    lock cmpxchg [mutex],edx; At this point, eax=0 for sure. Now if memory location still equal to
                            ; eax, then store edx in there.
                            ; otherwise, eax will be loaded with changed value of mutex (should be 1)
                            ; if not equal to zero, it means it was modified. If it was modified,
    jnz l2                  ; it means cmpxchg has loaded the value of the mutex in it.
                            ; and if the value of mutex was loaded, it means it wasn't equal to zero
                            ; by the definition of the CMPXCHG instruction.
                            ; zf will have been set in that case, so we can just make a conditional jump

Now, notice how we used "lock" before using cmpxchg? This is because we want the CPU to lock the bus before doing the operation so that no other CPU will interfere with that memory location.



WakeupCall server using resiprocateLast edited on Jun 14, 2012

This is my first project I did with the resiprocate SIP stack. There's a lot of things left to do in this project but I wanted to post the code here right away in case someone needs more example on how to use resiprocate.

Dependencies and limitations

I chose to use resiprocate as the SIP stack and ortp as the RTP stack and libxml2 and the XML parser. The application only supports G.711 uLaw. The application only supports SIP info for receiving DTMF (inband and RFC2833 not supported).

Resiprocate

Resiprocate provides a Dialog Usage Manager (DUM). This engine is very useful for applications that don't want to deal with low level SIP messages. The DUM allows you to receive events such as onOffered, onAnswer, onTerminated (plus many more) by the use of an observer pattern. Using a class called AppDialogSet, it is possible to represent a "call" or a "dialog" and let the DUM manage it. For example, you could override the AppDialogSetFactory with your own CallFactory that would create "Call" objects derived from AppDialogSet. When receiving an event such as onOffered, the DUM will already have created a AppDialogSet with your factory class and you can then cast this AppDialogSet with your "Call". This is a good way to receive a "Call" reference on every events you get. And the beauty of this is that you never need to delete it becausr the DUM will take care of it. More information is available on the resiprocate website.

ortp
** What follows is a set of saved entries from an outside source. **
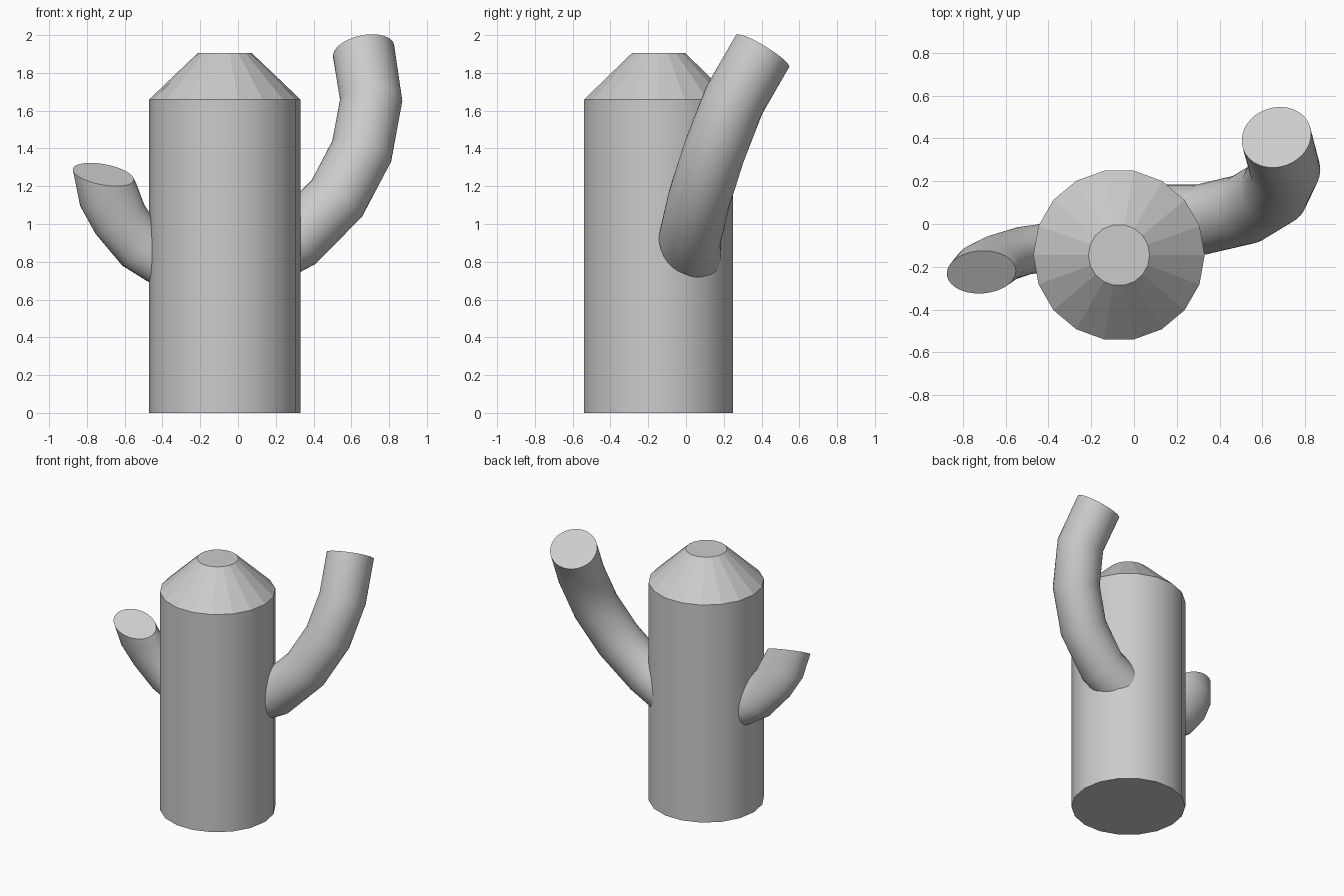
import bpy, bmesh, math
from mathutils import Vector

cube = bpy.data.objects.get("Cube")
if cube:
    bpy.data.objects.remove(cube)

grey = bpy.data.materials.new("plain grey")
grey.use_nodes = True
grey.diffuse_color = (0.6, 0.6, 0.6, 1)
grey.node_tree.nodes["Principled BSDF"].inputs["Base Color"].default_value = grey.diffuse_color


def loft(name, rings, smooth):
    """Skin a list of equal point rings and cap both ends."""
    bm = bmesh.new()
    loops = [[bm.verts.new(p) for p in ring] for ring in rings]
    count = len(loops[0])
    for low, high in zip(loops, loops[1:]):
        for i in range(count):
            j = (i + 1) % count
            bm.faces.new((low[i], low[j], high[j], high[i]))
    bm.faces.new(reversed(loops[0]))
    bm.faces.new(loops[-1])
    bmesh.ops.recalc_face_normals(bm, faces=bm.faces)
    mesh = bpy.data.meshes.new(name)
    bm.to_mesh(mesh)
    bm.free()
    mesh.materials.append(grey)
    obj = bpy.data.objects.new(name, mesh)
    bpy.context.collection.objects.link(obj)
    if smooth:
        bpy.ops.object.select_all(action='DESELECT')
        obj.select_set(True)
        bpy.context.view_layer.objects.active = obj
        bpy.ops.object.shade_smooth_by_angle(angle=math.radians(40))
    return obj


def ring(centre, u, v, sides):
    """Ellipse of points around a centre with half axes u and v."""
    angles = [2 * math.pi * i / sides for i in range(sides)]
    return [Vector(centre) + u * math.cos(a) + v * math.sin(a) for a in angles]


def arm(name, path, end_normal, radii, sides=32):
    """Bent tube whose rings stand across the path."""
    points = [Vector(p) for p in path]
    rings = []
    for i, p in enumerate(points):
        before = (p - points[max(i - 1, 0)]).normalized()
        after = (points[min(i + 1, len(points) - 1)] - p).normalized()
        normal = (before + after).normalized()
        if i == len(points) - 1:
            normal = Vector(end_normal).normalized()
        u = Vector((0, 1, 0)).cross(normal).normalized()
        v = normal.cross(u)
        rings.append(ring(p, u * radii[i][0], v * radii[i][1], sides))
    return loft(name, rings, True)


# Trunk and faceted conical cap
def disc(radius, z):
    return ring((-0.07, -0.145, z), Vector((radius, 0, 0)), Vector((0, radius, 0)), 18)


loft("trunk", [disc(0.4, 0), disc(0.4, 1.66)], True)
loft("cone_cap", [disc(0.4, 1.66), disc(0.143, 1.905)], False)

# Tall arm sweeping up and back
arm("left_arm",
    [(0.08, 0.02, 0.80), (0.31, 0.02, 0.92), (0.523, 0.07, 1.135),
     (0.655, 0.15, 1.385), (0.705, 0.255, 1.655), (0.665, 0.405, 1.915)],
    (-0.18, 0.51, 0.84), [(0.165, 0.165)] * 6)

# Short flattened arm sweeping up and forward
arm("right_arm",
    [(-0.12, -0.10, 0.66), (-0.345, -0.10, 0.76), (-0.515, -0.125, 0.88),
     (-0.625, -0.16, 1.025), (-0.685, -0.195, 1.15), (-0.713, -0.225, 1.262)],
    (0.16, -0.48, 0.86),
    [(0.12, 0.113), (0.125, 0.113), (0.14, 0.113),
     (0.15, 0.113), (0.16, 0.114), (0.164, 0.114)])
ortp is very easy to use but only provides basic functionalities. It won't bind to any sound cards or include encoding like other fancy stack do. This stack only allows you to open a stream and feed it data encoded with whatever codec you want. It is the developper's responsibility to make sure that the data that is fed is encoded with the proper codec.

Threading model

I chose to use 1 thread for general processing and 1 thread for each RTP session. The main thread is used to give cycles to the resiprocate DUM and to the WakeupCallService. A new thread is created for each RTP sessions. The RTP session only handles outgoing stream since we don't need the incomming stream. The ortp stack provides a way to read multiple streams from the same thread but I prefer to use different threads in order to leverage multi-cores CPUs.

Usage

The server is a user agent that registers with you PBX. Just call the server and enter the time at wich you want your wakeup call and the extension at which you wanna be notified. For example, you would enter 0,6,3,0 to get a wakeup call at 6h30 AM. I left out the prompts from the package so you'll want to replace them. The IVR is defined in the xml file. Just change the prompt names. There is no configuration file you can use right now. You will need to set the proper values that you need in config.h. To launch the application, run it and provide, as a command line argument, the ip address on which to bind on your computer.

Download

Download the source code



Pages:123456789101112